South Africa’s Finance Minister, Pravin Gordhan, gave his budget speech last week.

To those outside South Africa, that sentence may be mildly informative. However, for many South Africans this is just the latest in an ongoing financial saga that threatens to engulf the country.

The Recent Finance Ministry Saga

Mr Gordhan was South Africa’s Finance Minister from 2009-2014, when he was shifted to the Ministry of Co-operative government and Traditional Affairs. His replacement was Nhlanhla Nene, who served as Finance Minister until early December 2015, when he was abruptly removed from the office by President Jacob Zuma. Zuma announced that his replacement would be David Van Roonyen. However, the market reaction to this sudden announcement was so negative that it saw the Rand drop more than 5% against USD in the space of a single day, whilst South African financial indices plummeted. Just a few days later, a chastened Zumaappeared to have back-tracked. Reinstating Mr Nene, even had he agreed to take back the job had had been so abruptly displaced from, would have been seen by many (rightly) as a sign of weakness on Mr Zuma’s part. So instead Mr Gordhan was hurriedly recalled to his old post, being replaced in the Co-operative Government and Traditional Affairs position by none other than – Mr Van Roonyen.

South Africa’s Economy – The Current Situation

Though the South African currency situation is not as quite as bad as it was in mid-January, when the Rand hit multi-year lows against a variety of currencies, the situation continues to remain quite grim, with the exchange rate at more than 20 Rand against the Pound and close to 17 against the Dollar. To be fair, it’s not just South Africa which has been feeling the pinch recently – other BRICS nations like Russia, Brazil and China have also been heavily hit by the recent slowdown in commodities prices.

All Eyes on the Credit Rating

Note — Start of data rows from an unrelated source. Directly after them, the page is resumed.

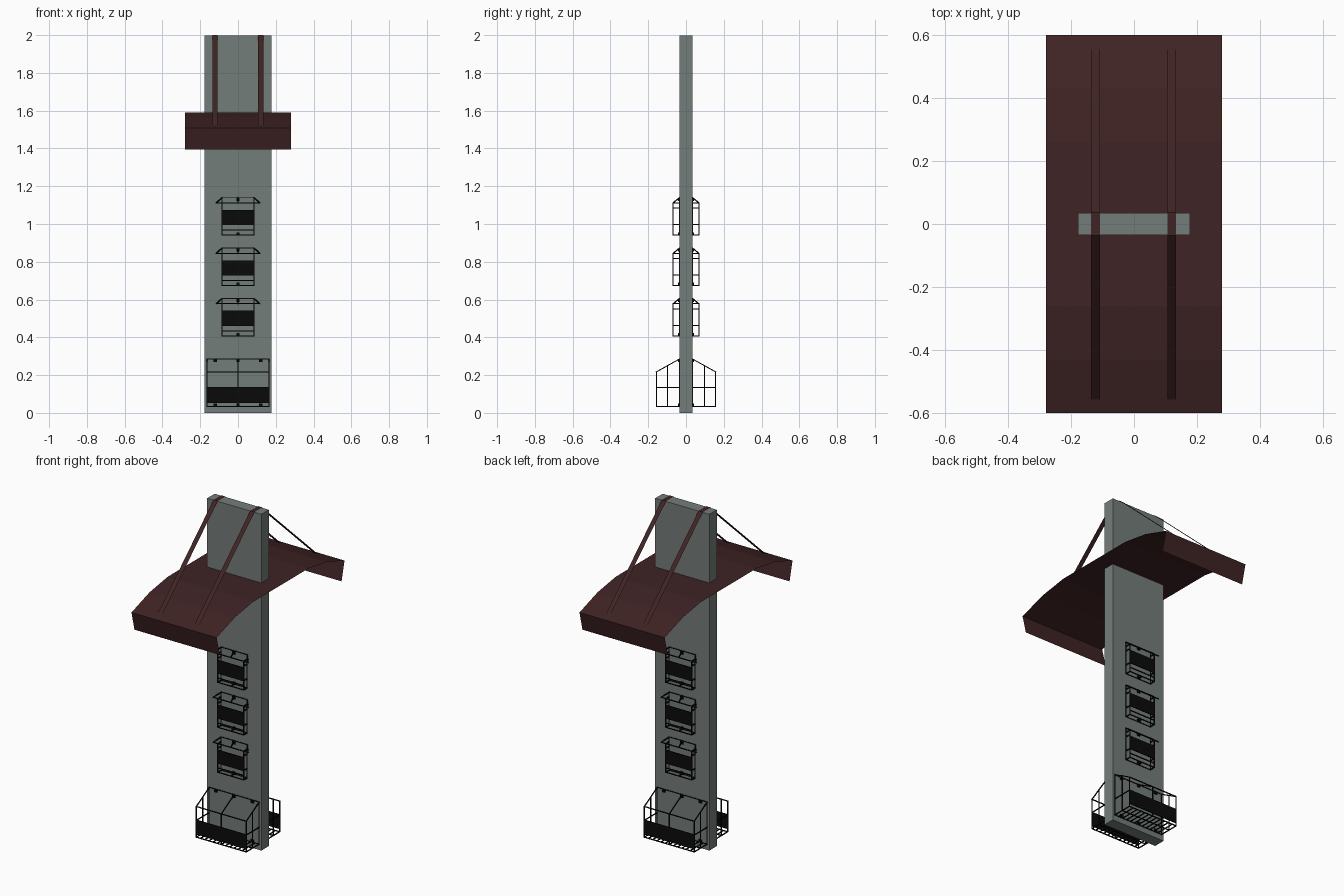
import bpy, bmesh, math
from mathutils import Vector, Matrix

cube = bpy.data.objects.get("Cube")
if cube:
    bpy.data.objects.remove(cube, do_unlink=True)


def material(name, rgb):
    m = bpy.data.materials.new(name)
    m.use_nodes = True
    m.diffuse_color = (*rgb, 1)
    m.node_tree.nodes["Principled BSDF"].inputs["Base Color"].default_value = (*rgb, 1)
    return m


STONE = material("grey green stone", (0.175, 0.205, 0.195))
BROWN = material("dark red brown", (0.05, 0.017, 0.018))
BLACK = material("black metal", (0.003, 0.003, 0.003))


def finish(name, bm, mat):
    mesh = bpy.data.meshes.new(name)
    bm.to_mesh(mesh)
    bm.free()
    mesh.materials.append(mat)
    ob = bpy.data.objects.new(name, mesh)
    bpy.context.collection.objects.link(ob)
    return ob


def box(bm, lo, hi):
    lo, hi = Vector(lo), Vector(hi)
    mat = Matrix.Translation((lo + hi) / 2) @ Matrix.Diagonal((*(hi - lo), 1))
    bmesh.ops.create_cube(bm, size=1, matrix=mat)


def rod(bm, a, b, w=0.005):
    a, b = Vector(a), Vector(b)
    d = b - a
    turn = d.to_track_quat('Z', 'Y').to_matrix().to_4x4()
    mat = Matrix.Translation((a + b) / 2) @ turn @ Matrix.Diagonal((w, w, d.length + w, 1))
    bmesh.ops.create_cube(bm, size=1, matrix=mat)


def path(bm, points):
    for a, b in zip(points, points[1:]):
        rod(bm, a, b)


def ribbon(bm, profile, x0, x1):
    """Sheet swept across x along a (y, z) profile."""
    rows = [(bm.verts.new((x0, y, z)), bm.verts.new((x1, y, z))) for y, z in profile]
    for (a, b), (c, d) in zip(rows, rows[1:]):
        bm.faces.new((a, b, d, c))


def mirrored(half):
    return [(-y, z) for y, z in half] + [(y, z) for y, z in reversed(half)]


# Pillar
bm = bmesh.new()
box(bm, (-0.178, -0.035, 0), (0.178, 0.035, 1.998))
finish("pillar", bm, STONE)

# Bent canopy sheet with inward lips
bm = bmesh.new()
ribbon(bm, mirrored([(0.572, 1.395), (0.6, 1.508), (0.43, 1.563), (0.26, 1.59)]), -0.28, 0.28)
finish("canopy", bm, BROWN)

# Flat straps running over the pillar top
for side, x in (("right", -0.122), ("left", 0.12)):
    bm = bmesh.new()
    ribbon(bm, mirrored([(0.557, 1.525), (0.036, 2.0)]), x - 0.014, x + 0.014)
    finish(side + "_strap", bm, BROWN)

WALL = -0.035


def clips(bm, xs, z0, z1):
    for x in xs:
        for z in (z0, z1):
            box(bm, (x - 0.009, WALL - 0.008, z - 0.008), (x + 0.009, WALL, z + 0.008))


def large_cage():
    bm = bmesh.new()
    w, out, mid = 0.164, -0.157, -0.098
    low, rail, eave, top = 0.035, 0.135, 0.217, 0.285
    # Bent frames and side bars
    for x in (-w, 0, w):
        path(bm, [(x, WALL, low), (x, out, low), (x, out, eave), (x, WALL, top)])
    for x in (-w, w):
        rod(bm, (x, WALL, low), (x, WALL, top))
        rod(bm, (x, mid, low), (x, mid, (eave + top) / 2))
        rod(bm, (x, WALL, rail), (x, out, rail))
    # Long rails
    for y, z in ((WALL, low), (out, low), (out, rail), (out, eave), (WALL, top), (mid, low)):
        rod(bm, (-w, y, z), (w, y, z))
    # Floor slats
    for i in range(1, 12):
        x = -w + 2 * w * i / 12
        rod(bm, (x, WALL, low), (x, out, low))
    # Front panel
    box(bm, (-w, out - 0.003, 0.052), (w, out + 0.003, 0.138))
    clips(bm, (-0.12, 0, 0.12), low + 0.008, top - 0.008)
    return bm


def small_cage(base):
    bm = bmesh.new()
    w, out, flare = 0.085, -0.068, 0.115
    low, eave, top = base, base + 0.17, base + 0.197
    # Frame corners and side bars
    for x in (-w, w):
        rod(bm, (x, WALL, low), (x, WALL, top))
        rod(bm, (x, out, low), (x, out, eave))
        for h in (0, 0.055, 0.142, 0.17):
            rod(bm, (x, WALL, low + h), (x, out, low + h))
        rod(bm, (x, WALL, top), (math.copysign(flare, x), out, eave))
    # Long rails
    for y, z in ((WALL, low), (out, low), (out, low + 0.026), (WALL, top)):
        rod(bm, (-w, y, z), (w, y, z))
    rod(bm, (-flare, out, eave), (flare, out, eave))
    # Floor and roof bars
    rod(bm, (0, WALL, low), (0, out, low))
    rod(bm, (0, WALL, top), (0, out, eave))
    # Front panel
    box(bm, (-w, out - 0.003, base + 0.053), (w, out + 0.003, base + 0.133))
    clips(bm, (0,), low + 0.006, top - 0.01)
    return bm


# Cages on both faces of the pillar
for face, angle in (("front", 0), ("back", math.pi)):
    cages = [finish(face + "_large_cage", large_cage(), BLACK)]
    for i in range(3):
        cages.append(finish(f"{face}_small_cage_{i + 1}", small_cage(0.408 + 0.267 * i), BLACK))
    for ob in cages:
        ob.rotation_euler.z = angle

However, Mr Gordhan will doubtless be keen to avoid another downgrade to South Africa’s credit rating. Standard & Poor’s recent move to shift South Africa’s sovereign rating outlook from stable to negative in early December arguably triggered the train of events that lead to South Africa’s current financial situation. Were Standard & Poor’s to go further and downgrade that bond status to ‘junk’, that would potentially place the South African economy in a catastrophic situation. It would seriously spook foreign investors and possibly send the South African economy into a tailspin which could make the current downturn seem gentle in comparison. We will have to see what the next 10 months of 2016 bring.